● Exercise instructions: Every entry below needs to be printed again exactly, with its pictures left out.

╭──

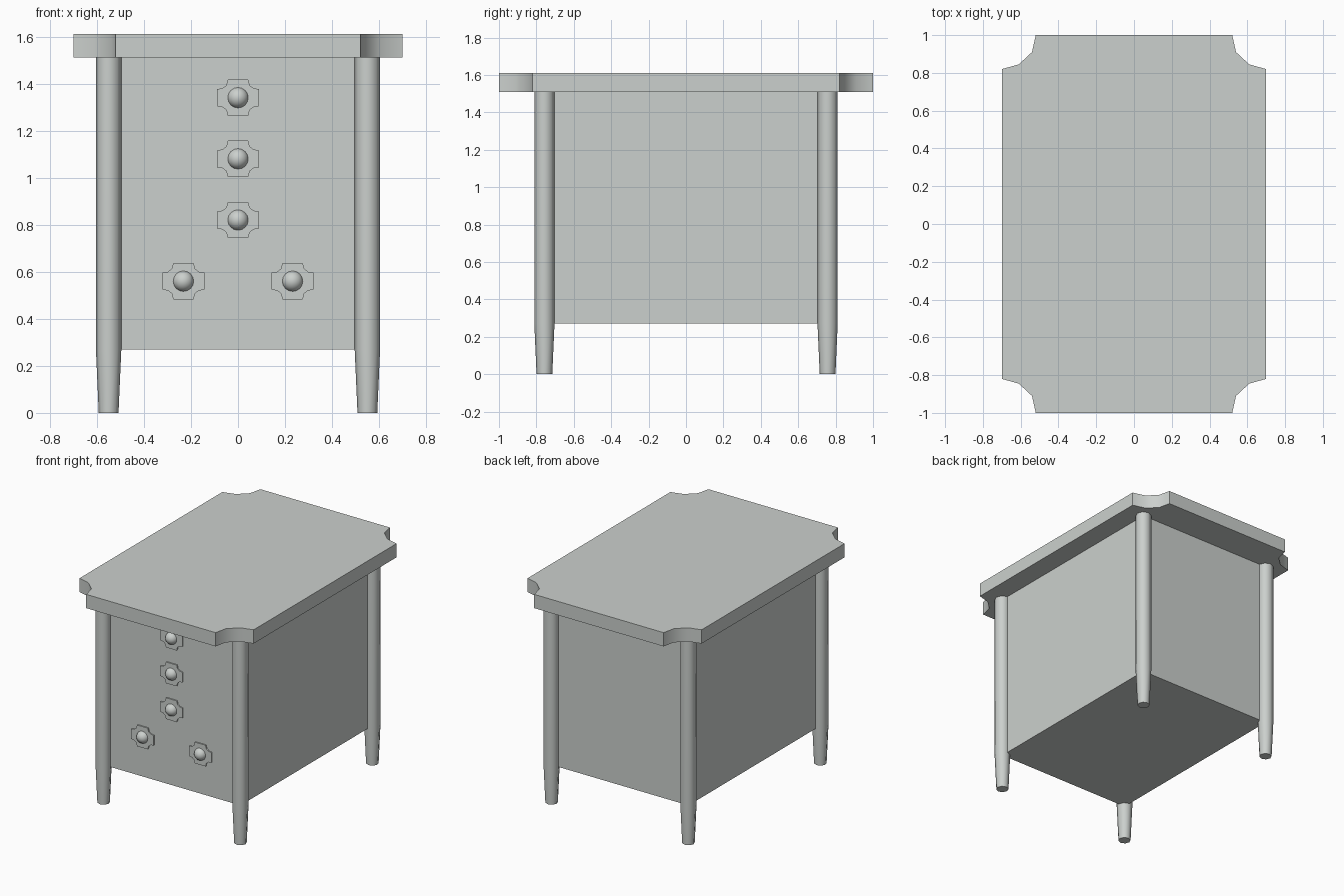
import bpy, bmesh, math
from mathutils import Matrix

cube = bpy.data.objects.get("Cube")
if cube:
    bpy.data.objects.remove(cube, do_unlink=True)

grey = bpy.data.materials.new("pale_grey")
grey.use_nodes = True
colour = (0.60, 0.63, 0.61, 1)
grey.diffuse_color = colour
grey.node_tree.nodes["Principled BSDF"].inputs["Base Color"].default_value = colour

LEG_X, LEG_Y = 0.55, 0.757
TOP_Z, BODY_Z = 1.51, 0.27


def finish(name, bm, smooth=None):
    """Turn a bmesh into a named, coloured object."""
    bmesh.ops.recalc_face_normals(bm, faces=bm.faces)
    mesh = bpy.data.meshes.new(name)
    bm.to_mesh(mesh)
    bm.free()
    mesh.materials.append(grey)
    obj = bpy.data.objects.new(name, mesh)
    bpy.context.collection.objects.link(obj)
    if smooth:
        bpy.ops.object.select_all(action="DESELECT")
        obj.select_set(True)
        bpy.context.view_layer.objects.active = obj
        bpy.ops.object.shade_smooth_by_angle(angle=math.radians(smooth))
    return obj


def notched_slab(name, corner, depth, matrix):
    """Extrude an outline made by mirroring one scooped corner."""
    right = corner + [(x, -y) for x, y in reversed(corner)]
    outline = right + [(-x, -y) for x, y in right]
    bm = bmesh.new()
    face = bm.faces.new([bm.verts.new((x, y, 0)) for x, y in outline])
    ext = bmesh.ops.extrude_face_region(bm, geom=[face])
    verts = [v for v in ext["geom"] if isinstance(v, bmesh.types.BMVert)]
    bmesh.ops.translate(bm, verts=verts, vec=(0, 0, depth))
    bm.transform(matrix)
    return finish(name, bm, 35)


# Table top with scooped corners
notched_slab("table_top", [(0.52, 1.0), (0.54, 0.91), (0.61, 0.845), (0.70, 0.82)],
             0.10, Matrix.Translation((0, 0, TOP_Z)))

# Cabinet body, its corners buried in the legs
bm = bmesh.new()
bmesh.ops.create_cube(bm, size=1)
bm.transform(Matrix.Translation((0, 0, (TOP_Z + BODY_Z) / 2))
             @ Matrix.Diagonal((2 * LEG_X, 2 * LEG_Y, TOP_Z - BODY_Z, 1)))
finish("cabinet_body", bm)


# Legs: straight posts with tapered feet
def leg(name, x, y, sides=8):
    bm = bmesh.new()
    rings = []
    for radius, z in ((0.042, 0), (0.054, BODY_Z), (0.054, TOP_Z)):
        rings.append([bm.verts.new((x + radius * math.cos(i * math.tau / sides),
                                    y + radius * math.sin(i * math.tau / sides), z))
                      for i in range(sides)])
    for low, high in zip(rings, rings[1:]):
        for i in range(sides):
            j = (i + 1) % sides
            bm.faces.new((low[i], low[j], high[j], high[i]))
    bm.faces.new(rings[0])
    bm.faces.new(rings[-1])
    finish(name, bm, 60)


for end, sy in (("front", -1), ("back", 1)):
    for side, sx in (("right", -1), ("left", 1)):
        leg(f"{end}_{side}_leg", sx * LEG_X, sy * LEG_Y)

# Drawer pulls: a scooped plate with a round knob
PLATE = [(0.043, 0.077), (0.050, 0.052), (0.066, 0.040), (0.090, 0.036)]
PULLS = [("top", 0, 1.34), ("upper", 0, 1.08), ("middle", 0, 0.82),
         ("lower_right", -0.232, 0.56), ("lower_left", 0.232, 0.56)]
for name, x, z in PULLS:
    place = Matrix.Translation((x, -LEG_Y, z)) @ Matrix.Rotation(math.pi / 2, 4, "X")
    notched_slab(name + "_pull_plate", PLATE, 0.009, place)
    bm = bmesh.new()
    bmesh.ops.create_uvsphere(bm, u_segments=16, v_segments=10, radius=0.045)
    bm.transform(place)
    finish(name + "_knob", bm, 60)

╰──

● Answer box:
import bpy, bmesh, math
from mathutils import Matrix

cube = bpy.data.objects.get("Cube")
if cube:
    bpy.data.objects.remove(cube, do_unlink=True)

grey = bpy.data.materials.new("pale_grey")
grey.use_nodes = True
colour = (0.60, 0.63, 0.61, 1)
grey.diffuse_color = colour
grey.node_tree.nodes["Principled BSDF"].inputs["Base Color"].default_value = colour

LEG_X, LEG_Y = 0.55, 0.757
TOP_Z, BODY_Z = 1.51, 0.27


def finish(name, bm, smooth=None):
    """Turn a bmesh into a named, coloured object."""
    bmesh.ops.recalc_face_normals(bm, faces=bm.faces)
    mesh = bpy.data.meshes.new(name)
    bm.to_mesh(mesh)
    bm.free()
    mesh.materials.append(grey)
    obj = bpy.data.objects.new(name, mesh)
    bpy.context.collection.objects.link(obj)
    if smooth:
        bpy.ops.object.select_all(action="DESELECT")
        obj.select_set(True)
        bpy.context.view_layer.objects.active = obj
        bpy.ops.object.shade_smooth_by_angle(angle=math.radians(smooth))
    return obj


def notched_slab(name, corner, depth, matrix):
    """Extrude an outline made by mirroring one scooped corner."""
    right = corner + [(x, -y) for x, y in reversed(corner)]
    outline = right + [(-x, -y) for x, y in right]
    bm = bmesh.new()
    face = bm.faces.new([bm.verts.new((x, y, 0)) for x, y in outline])
    ext = bmesh.ops.extrude_face_region(bm, geom=[face])
    verts = [v for v in ext["geom"] if isinstance(v, bmesh.types.BMVert)]
    bmesh.ops.translate(bm, verts=verts, vec=(0, 0, depth))
    bm.transform(matrix)
    return finish(name, bm, 35)


# Table top with scooped corners
notched_slab("table_top", [(0.52, 1.0), (0.54, 0.91), (0.61, 0.845), (0.70, 0.82)],
             0.10, Matrix.Translation((0, 0, TOP_Z)))

# Cabinet body, its corners buried in the legs
bm = bmesh.new()
bmesh.ops.create_cube(bm, size=1)
bm.transform(Matrix.Translation((0, 0, (TOP_Z + BODY_Z) / 2))
             @ Matrix.Diagonal((2 * LEG_X, 2 * LEG_Y, TOP_Z - BODY_Z, 1)))
finish("cabinet_body", bm)


# Legs: straight posts with tapered feet
def leg(name, x, y, sides=8):
    bm = bmesh.new()
    rings = []
    for radius, z in ((0.042, 0), (0.054, BODY_Z), (0.054, TOP_Z)):
        rings.append([bm.verts.new((x + radius * math.cos(i * math.tau / sides),
                                    y + radius * math.sin(i * math.tau / sides), z))
                      for i in range(sides)])
    for low, high in zip(rings, rings[1:]):
        for i in range(sides):
            j = (i + 1) % sides
            bm.faces.new((low[i], low[j], high[j], high[i]))
    bm.faces.new(rings[0])
    bm.faces.new(rings[-1])
    finish(name, bm, 60)


for end, sy in (("front", -1), ("back", 1)):
    for side, sx in (("right", -1), ("left", 1)):
        leg(f"{end}_{side}_leg", sx * LEG_X, sy * LEG_Y)

# Drawer pulls: a scooped plate with a round knob
PLATE = [(0.043, 0.077), (0.050, 0.052), (0.066, 0.040), (0.090, 0.036)]
PULLS = [("top", 0, 1.34), ("upper", 0, 1.08), ("middle", 0, 0.82),
         ("lower_right", -0.232, 0.56), ("lower_left", 0.232, 0.56)]
for name, x, z in PULLS:
    place = Matrix.Translation((x, -LEG_Y, z)) @ Matrix.Rotation(math.pi / 2, 4, "X")
    notched_slab(name + "_pull_plate", PLATE, 0.009, place)
    bm = bmesh.new()
    bmesh.ops.create_uvsphere(bm, u_segments=16, v_segments=10, radius=0.045)
    bm.transform(place)
    finish(name + "_knob", bm, 60)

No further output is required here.